→ **RECORDED DATA**:
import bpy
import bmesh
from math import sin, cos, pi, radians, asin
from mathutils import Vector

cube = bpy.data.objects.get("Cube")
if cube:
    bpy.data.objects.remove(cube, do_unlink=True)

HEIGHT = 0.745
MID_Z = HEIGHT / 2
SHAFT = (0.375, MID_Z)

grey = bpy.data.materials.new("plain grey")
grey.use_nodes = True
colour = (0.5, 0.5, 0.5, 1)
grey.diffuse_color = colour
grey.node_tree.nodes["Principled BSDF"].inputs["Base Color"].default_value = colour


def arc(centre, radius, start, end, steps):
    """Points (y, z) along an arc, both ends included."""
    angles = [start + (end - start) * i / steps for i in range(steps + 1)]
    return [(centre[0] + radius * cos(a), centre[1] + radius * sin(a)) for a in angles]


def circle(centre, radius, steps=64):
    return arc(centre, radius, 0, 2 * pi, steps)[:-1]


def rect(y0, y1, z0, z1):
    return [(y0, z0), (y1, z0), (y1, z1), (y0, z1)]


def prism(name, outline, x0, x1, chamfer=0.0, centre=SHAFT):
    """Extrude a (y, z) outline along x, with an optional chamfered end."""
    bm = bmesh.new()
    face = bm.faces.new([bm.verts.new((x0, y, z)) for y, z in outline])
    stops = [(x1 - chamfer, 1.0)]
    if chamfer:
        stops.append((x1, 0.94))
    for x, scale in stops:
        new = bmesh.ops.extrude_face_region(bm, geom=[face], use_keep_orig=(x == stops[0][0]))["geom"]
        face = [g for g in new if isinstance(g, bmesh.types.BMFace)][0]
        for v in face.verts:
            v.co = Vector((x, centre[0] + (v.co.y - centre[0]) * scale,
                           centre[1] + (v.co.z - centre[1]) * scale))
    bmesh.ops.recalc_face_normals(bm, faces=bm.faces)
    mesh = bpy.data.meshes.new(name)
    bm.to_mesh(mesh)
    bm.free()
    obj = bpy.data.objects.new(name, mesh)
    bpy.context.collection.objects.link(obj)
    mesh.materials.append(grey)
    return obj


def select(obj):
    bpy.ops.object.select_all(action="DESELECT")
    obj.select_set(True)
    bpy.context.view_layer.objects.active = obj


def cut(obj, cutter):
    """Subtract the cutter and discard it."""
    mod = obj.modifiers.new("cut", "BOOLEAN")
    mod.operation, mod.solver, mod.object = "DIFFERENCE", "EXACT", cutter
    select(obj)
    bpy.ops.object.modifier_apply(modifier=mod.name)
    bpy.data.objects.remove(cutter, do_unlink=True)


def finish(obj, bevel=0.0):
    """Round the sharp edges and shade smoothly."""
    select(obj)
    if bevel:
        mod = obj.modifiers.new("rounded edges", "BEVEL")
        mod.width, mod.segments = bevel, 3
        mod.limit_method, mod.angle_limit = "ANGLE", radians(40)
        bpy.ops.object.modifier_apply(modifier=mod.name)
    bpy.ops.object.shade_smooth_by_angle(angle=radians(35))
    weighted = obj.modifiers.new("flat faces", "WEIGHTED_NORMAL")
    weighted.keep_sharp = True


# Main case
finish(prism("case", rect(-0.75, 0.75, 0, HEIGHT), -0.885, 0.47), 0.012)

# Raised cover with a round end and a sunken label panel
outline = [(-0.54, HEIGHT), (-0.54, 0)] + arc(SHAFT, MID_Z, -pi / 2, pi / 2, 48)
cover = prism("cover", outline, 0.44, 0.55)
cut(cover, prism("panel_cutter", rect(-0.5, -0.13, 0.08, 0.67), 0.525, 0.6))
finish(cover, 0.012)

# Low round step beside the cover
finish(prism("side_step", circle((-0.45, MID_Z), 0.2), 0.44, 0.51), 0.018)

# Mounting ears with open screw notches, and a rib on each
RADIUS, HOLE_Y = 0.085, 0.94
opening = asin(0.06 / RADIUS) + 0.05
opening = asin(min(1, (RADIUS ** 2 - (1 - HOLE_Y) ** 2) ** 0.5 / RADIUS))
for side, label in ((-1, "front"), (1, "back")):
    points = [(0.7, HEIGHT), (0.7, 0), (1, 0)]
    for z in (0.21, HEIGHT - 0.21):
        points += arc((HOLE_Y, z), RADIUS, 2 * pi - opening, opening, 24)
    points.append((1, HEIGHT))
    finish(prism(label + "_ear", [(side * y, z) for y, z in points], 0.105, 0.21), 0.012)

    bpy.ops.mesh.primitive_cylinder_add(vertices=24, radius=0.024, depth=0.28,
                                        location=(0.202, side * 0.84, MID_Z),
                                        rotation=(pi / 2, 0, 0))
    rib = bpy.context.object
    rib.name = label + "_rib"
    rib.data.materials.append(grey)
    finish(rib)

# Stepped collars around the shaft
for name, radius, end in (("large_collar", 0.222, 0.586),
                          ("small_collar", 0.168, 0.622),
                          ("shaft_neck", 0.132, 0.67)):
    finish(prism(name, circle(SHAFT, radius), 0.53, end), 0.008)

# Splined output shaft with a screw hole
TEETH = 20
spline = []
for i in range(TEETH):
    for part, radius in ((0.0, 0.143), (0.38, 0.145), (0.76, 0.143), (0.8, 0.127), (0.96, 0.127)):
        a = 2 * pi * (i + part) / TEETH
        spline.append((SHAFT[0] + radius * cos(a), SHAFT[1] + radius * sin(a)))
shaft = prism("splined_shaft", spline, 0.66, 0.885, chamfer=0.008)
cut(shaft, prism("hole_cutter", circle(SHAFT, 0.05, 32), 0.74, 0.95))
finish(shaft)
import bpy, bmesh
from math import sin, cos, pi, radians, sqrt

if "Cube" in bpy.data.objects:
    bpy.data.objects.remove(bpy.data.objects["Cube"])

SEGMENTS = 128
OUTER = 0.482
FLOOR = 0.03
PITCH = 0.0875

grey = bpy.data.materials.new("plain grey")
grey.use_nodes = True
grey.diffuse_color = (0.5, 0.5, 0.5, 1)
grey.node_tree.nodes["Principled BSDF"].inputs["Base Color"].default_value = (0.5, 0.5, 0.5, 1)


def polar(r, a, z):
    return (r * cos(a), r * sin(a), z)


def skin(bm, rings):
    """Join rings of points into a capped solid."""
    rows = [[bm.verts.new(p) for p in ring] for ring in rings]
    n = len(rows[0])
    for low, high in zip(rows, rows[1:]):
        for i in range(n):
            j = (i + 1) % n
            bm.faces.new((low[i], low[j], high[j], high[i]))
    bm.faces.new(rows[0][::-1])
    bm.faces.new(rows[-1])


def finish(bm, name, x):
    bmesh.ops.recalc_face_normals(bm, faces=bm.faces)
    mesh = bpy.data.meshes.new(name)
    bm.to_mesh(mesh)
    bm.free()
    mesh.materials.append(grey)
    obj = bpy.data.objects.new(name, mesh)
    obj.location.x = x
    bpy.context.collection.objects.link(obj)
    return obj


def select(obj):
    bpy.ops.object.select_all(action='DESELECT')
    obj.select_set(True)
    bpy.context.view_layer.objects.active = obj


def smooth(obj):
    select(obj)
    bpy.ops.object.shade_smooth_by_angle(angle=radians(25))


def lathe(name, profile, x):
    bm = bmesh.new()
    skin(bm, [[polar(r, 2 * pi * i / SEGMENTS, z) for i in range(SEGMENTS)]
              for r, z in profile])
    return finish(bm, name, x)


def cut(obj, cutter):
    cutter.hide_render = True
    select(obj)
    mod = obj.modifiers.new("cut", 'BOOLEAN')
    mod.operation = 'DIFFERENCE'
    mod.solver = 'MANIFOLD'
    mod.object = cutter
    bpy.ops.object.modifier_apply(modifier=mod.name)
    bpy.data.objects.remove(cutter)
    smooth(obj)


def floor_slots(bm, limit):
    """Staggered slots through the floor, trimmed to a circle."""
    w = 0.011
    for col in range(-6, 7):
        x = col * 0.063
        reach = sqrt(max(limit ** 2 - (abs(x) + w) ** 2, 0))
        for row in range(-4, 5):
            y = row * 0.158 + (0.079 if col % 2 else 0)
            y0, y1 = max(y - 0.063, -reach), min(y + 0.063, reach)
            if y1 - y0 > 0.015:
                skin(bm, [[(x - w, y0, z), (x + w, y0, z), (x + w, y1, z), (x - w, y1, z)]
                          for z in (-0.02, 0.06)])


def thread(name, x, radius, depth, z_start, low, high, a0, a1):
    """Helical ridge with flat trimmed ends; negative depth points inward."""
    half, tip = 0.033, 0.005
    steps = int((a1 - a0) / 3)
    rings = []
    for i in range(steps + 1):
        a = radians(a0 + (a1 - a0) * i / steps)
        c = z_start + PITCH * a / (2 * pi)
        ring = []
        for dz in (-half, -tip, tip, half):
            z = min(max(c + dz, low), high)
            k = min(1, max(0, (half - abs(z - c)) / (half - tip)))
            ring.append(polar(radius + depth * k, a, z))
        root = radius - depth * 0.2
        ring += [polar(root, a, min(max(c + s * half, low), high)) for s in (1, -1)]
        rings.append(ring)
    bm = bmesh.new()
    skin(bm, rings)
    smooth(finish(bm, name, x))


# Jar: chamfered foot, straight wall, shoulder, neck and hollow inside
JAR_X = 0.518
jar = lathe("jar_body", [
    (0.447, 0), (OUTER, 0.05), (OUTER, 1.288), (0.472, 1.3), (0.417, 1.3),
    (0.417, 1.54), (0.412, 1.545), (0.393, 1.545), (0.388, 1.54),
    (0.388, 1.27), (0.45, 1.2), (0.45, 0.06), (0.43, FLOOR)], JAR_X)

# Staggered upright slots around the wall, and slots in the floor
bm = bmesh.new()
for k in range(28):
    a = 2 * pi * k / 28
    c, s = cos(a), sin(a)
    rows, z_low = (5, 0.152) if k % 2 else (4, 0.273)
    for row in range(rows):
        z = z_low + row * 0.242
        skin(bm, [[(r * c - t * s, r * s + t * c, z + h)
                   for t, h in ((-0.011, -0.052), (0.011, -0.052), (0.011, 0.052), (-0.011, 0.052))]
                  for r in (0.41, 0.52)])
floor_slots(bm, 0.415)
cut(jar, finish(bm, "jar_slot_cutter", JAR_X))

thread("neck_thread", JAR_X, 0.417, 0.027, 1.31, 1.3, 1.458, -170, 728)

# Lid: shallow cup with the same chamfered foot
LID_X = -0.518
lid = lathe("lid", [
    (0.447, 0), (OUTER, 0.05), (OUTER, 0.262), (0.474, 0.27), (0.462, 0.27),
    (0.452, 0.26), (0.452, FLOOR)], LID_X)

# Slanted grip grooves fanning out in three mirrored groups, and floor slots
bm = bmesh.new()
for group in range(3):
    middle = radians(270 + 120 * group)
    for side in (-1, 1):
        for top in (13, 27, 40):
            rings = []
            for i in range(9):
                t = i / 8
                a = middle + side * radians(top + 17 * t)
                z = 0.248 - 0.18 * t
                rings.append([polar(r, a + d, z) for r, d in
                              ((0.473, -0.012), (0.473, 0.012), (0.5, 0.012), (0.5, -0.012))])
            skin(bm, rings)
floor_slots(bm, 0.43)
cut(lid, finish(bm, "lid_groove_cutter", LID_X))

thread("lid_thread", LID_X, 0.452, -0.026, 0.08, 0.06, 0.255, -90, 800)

→ **EXERCISE PROMPT**: From the line containing "z = 0.248 - 0.18 * t" through the closing line of the material above, return every line exactly and omit all others.

→ **SOLUTION TO THE PROBLEM**:
                z = 0.248 - 0.18 * t
                rings.append([polar(r, a + d, z) for r, d in
                              ((0.473, -0.012), (0.473, 0.012), (0.5, 0.012), (0.5, -0.012))])
            skin(bm, rings)
floor_slots(bm, 0.43)
cut(lid, finish(bm, "lid_groove_cutter", LID_X))

thread("lid_thread", LID_X, 0.452, -0.026, 0.08, 0.06, 0.255, -90, 800)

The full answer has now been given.